### [Action item]
In the answer, each line from the top of the material through the line that contains "m.use_nodes = True" is restated exactly. No picture is given again.

### [Entries supplied]
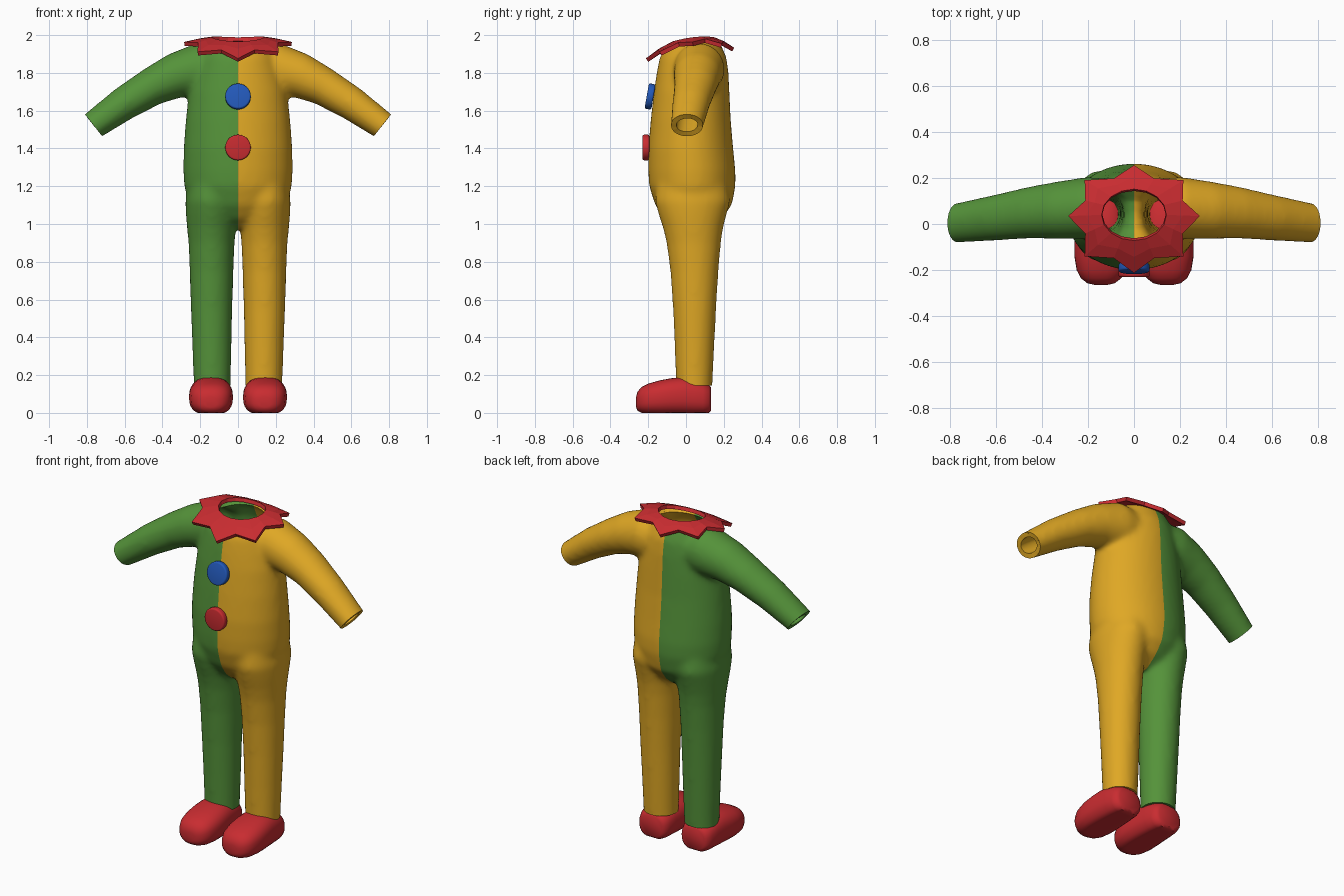
import bpy, bmesh, math
from mathutils import Vector, Matrix

if "Cube" in bpy.data.objects:
    bpy.data.objects.remove(bpy.data.objects["Cube"])


def material(name, rgb):
    m = bpy.data.materials.new(name)
    m.diffuse_color = (*rgb, 1)
    m.use_nodes = True
    m.node_tree.nodes["Principled BSDF"].inputs["Base Color"].default_value = m.diffuse_color
    return m


GREEN = material("green", (0.09, 0.29, 0.042))
YELLOW = material("yellow", (0.74, 0.39, 0.018))
RED = material("red", (0.58, 0.025, 0.03))
BLUE = material("blue", (0.017, 0.10, 0.49))


def loft(bm, rings, sides=40, power=1.0):
    """Closed tube through rings of (centre, half-axis u, half-axis v)."""
    def ring(c, u, v):
        out = []
        for i in range(sides):
            a = 2 * math.pi * i / sides
            cs, sn = math.cos(a), math.sin(a)
            out.append(bm.verts.new(Vector(c)
                       + Vector(u) * math.copysign(abs(cs) ** power, cs)
                       + Vector(v) * math.copysign(abs(sn) ** power, sn)))
        return out
    loops = [ring(*r) for r in rings]
    for a, b in zip(loops, loops[1:]):
        for i in range(sides):
            j = (i + 1) % sides
            bm.faces.new((a[i], a[j], b[j], b[i]))
    bm.faces.new(loops[0][::-1])
    bm.faces.new(loops[-1])


def upright(x, z, hx, front, back):
    """Horizontal ring spanning front..back in y."""
    return ((x, (front + back) / 2, z), (hx, 0, 0), (0, (back - front) / 2, 0))


def to_object(bm, name, mats):
    bmesh.ops.recalc_face_normals(bm, faces=bm.faces)
    me = bpy.data.meshes.new(name)
    bm.to_mesh(me)
    bm.free()
    ob = bpy.data.objects.new(name, me)
    bpy.context.collection.objects.link(ob)
    for m in mats:
        me.materials.append(m)
    return ob


def modify(ob, kind, **props):
    bpy.context.view_layer.objects.active = ob
    mod = ob.modifiers.new(kind, kind)
    for k, v in props.items():
        setattr(mod, k, v)
    bpy.ops.object.modifier_apply(modifier=mod.name)


def smooth(ob, angle=40):
    bpy.ops.object.select_all(action='DESELECT')
    ob.select_set(True)
    bpy.context.view_layer.objects.active = ob
    bpy.ops.object.shade_smooth_by_angle(angle=math.radians(angle))


# Suit: torso, legs and sleeves merged into one skin
bm = bmesh.new()
torso = [(2.03, .11, -.04, .14), (1.99, .14, -.065, .16), (1.95, .175, -.10, .185),
         (1.88, .21, -.14, .215), (1.8, .235, -.155, .225), (1.7, .26, -.17, .23),
         (1.55, .277, -.187, .237), (1.4, .288, -.20, .25), (1.28, .29, -.20, .262),
         (1.2, .285, -.195, .262), (1.1, .255, -.163, .243), (1.03, .19, -.115, .19),
         (.98, .09, -.05, .12)]
loft(bm, [upright(0, *r) for r in torso])
leg = [(1.25, .14, .12, -.15, .21), (1.12, .141, .138, -.165, .235),
       (1.05, .14, .136, -.145, .215), (.98, .14, .13, -.122, .197),
       (.9, .14, .122, -.103, .185), (.75, .14, .116, -.083, .172),
       (.55, .14, .11, -.069, .16), (.35, .138, .104, -.06, .15),
       (.15, .137, .098, -.053, .14), (.06, .137, .097, -.052, .138)]
sleeve = [(.06, .07, 1.82, .12, .12), (.2, .07, 1.82, .135, .14),
          (.33, .06, 1.785, .125, .12), (.45, .05, 1.73, .113, .102),
          (.6, .028, 1.64, .1, .09), (.765, .005, 1.523, .087, .075),
          (.85, -.005, 1.46, .082, .07)]
for s in (-1, 1):
    loft(bm, [upright(s * x, z, hx, f, b) for z, x, hx, f, b in leg])
    rings = []
    for i, (x, y, z, ry, rp) in enumerate(sleeve):
        p, q = sleeve[max(i - 1, 0)], sleeve[min(i + 1, len(sleeve) - 1)]
        t = Vector((q[0] - p[0], 0, q[2] - p[2])).normalized()
        rings.append(((s * x, y, z), (0, ry, 0), (-s * t.z * rp, 0, t.x * rp)))
    loft(bm, rings)
suit = to_object(bm, "suit", [GREEN, YELLOW])
modify(suit, 'REMESH', mode='VOXEL', voxel_size=.014)
modify(suit, 'SMOOTH', factor=.5, iterations=14)

# Open the neck, cuffs and ankles, and split the skin along the middle seam
bm = bmesh.new()
bm.from_mesh(suit.data)
openings = [((0, .05, 1.958), (0, -.1, 1)), ((0, 0, .145), (0, 0, -1))]
openings += [((s * .765, 0, 1.523), (s * .79, 0, -.62)) for s in (-1, 1)]
for co, no in openings:
    geom = bm.verts[:] + bm.edges[:] + bm.faces[:]
    if abs(no[0]) > 0:   # cuffs: touch only the outer end of the arm
        far = [f for f in bm.faces if f.calc_center_median().x * no[0] > .5 * abs(no[0])]
        geom = list({v for f in far for v in f.verts} | {e for f in far for e in f.edges}) + far
    bmesh.ops.bisect_plane(bm, geom=geom, plane_co=co, plane_no=no, clear_outer=True)
bmesh.ops.bisect_plane(bm, geom=bm.verts[:] + bm.edges[:] + bm.faces[:],
                       plane_co=(0, 0, 0), plane_no=(1, 0, 0))
for f in bm.faces:
    f.material_index = 1 if f.calc_center_median().x > 0 else 0
bm.to_mesh(suit.data)
bm.free()
modify(suit, 'SOLIDIFY', thickness=.028, offset=-1)
smooth(suit, 50)

# Collar: eight-pointed draped ruff
def drape(x, y):
    d = y - .08
    return 1.995 - (1.45 if d < 0 else 2.2) * d * d - .4 * x * x


bm = bmesh.new()
N = 16
loops = []
for t in (0, .5, 1):
    loop = []
    for i in range(N):
        a = 2 * math.pi * i / N - math.pi / 2
        c, s = math.cos(a), math.sin(a)
        k = 1 if i % 2 == 0 else .8
        inner = Vector((.14 * c, .04 + .11 * s))
        outer = Vector((.285 * k * c, .035 + (.245 if s < 0 else .218) * k * s))
        if i % 4 == 2:   # diagonal tips reach a little farther
            outer = Vector((outer.x * 1.06, outer.y))
        p = inner.lerp(outer, t)
        loop.append(bm.verts.new((p.x, p.y, drape(p.x, p.y))))
    loops.append(loop)
for a, b in zip(loops, loops[1:]):
    for i in range(N):
        j = (i + 1) % N
        bm.faces.new((a[i], b[i], b[j], a[j]))
collar = to_object(bm, "collar", [RED])
if collar.data.polygons[0].normal.z < 0:
    collar.data.flip_normals()
modify(collar, 'SOLIDIFY', thickness=.022, offset=-.6)

# Buttons: rounded discs lying on the chest
for name, mat, y, z, tilt in (("upper_button", BLUE, -.19, 1.675, -10),
                              ("lower_button", RED, -.212, 1.405, 0)):
    bm = bmesh.new()
    bmesh.ops.create_cone(bm, cap_ends=True, segments=32, radius1=.068, radius2=.068, depth=.036,
                          matrix=Matrix.Translation((0, y, z))
                          @ Matrix.Rotation(math.radians(90 + tilt), 4, 'X'))
    rims = [e for e in bm.edges if any(len(f.verts) > 4 for f in e.link_faces)]
    bmesh.ops.bevel(bm, geom=rims, offset=.009, segments=3, profile=.5, affect='EDGES')
    smooth(to_object(bm, name, [mat]))

# Shoes: rounded toe, flat sole
shoe = [(-.264, .03, .03, .085), (-.257, .06, .012, .112), (-.235, .088, 0, .137),
        (-.2, .106, -.008, .155), (-.14, .116, -.012, .172), (-.08, .116, -.012, .183),
        (-.02, .112, -.012, .19), (.04, .106, -.012, .183), (.09, .1, -.01, .165),
        (.12, .088, -.006, .15), (.132, .07, .01, .135)]
for s, name in ((-1, "left_shoe"), (1, "right_shoe")):
    bm = bmesh.new()
    loft(bm, [((s * .143, y, (lo + hi) / 2), (hx, 0, 0), (0, 0, (hi - lo) / 2))
              for y, hx, lo, hi in shoe], sides=32, power=.8)
    for v in bm.verts:
        v.co.z = max(v.co.z, 0)
    smooth(to_object(bm, name, [RED]), 45)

### [Reply to the task]
import bpy, bmesh, math
from mathutils import Vector, Matrix

if "Cube" in bpy.data.objects:
    bpy.data.objects.remove(bpy.data.objects["Cube"])


def material(name, rgb):
    m = bpy.data.materials.new(name)
    m.diffuse_color = (*rgb, 1)
    m.use_nodes = True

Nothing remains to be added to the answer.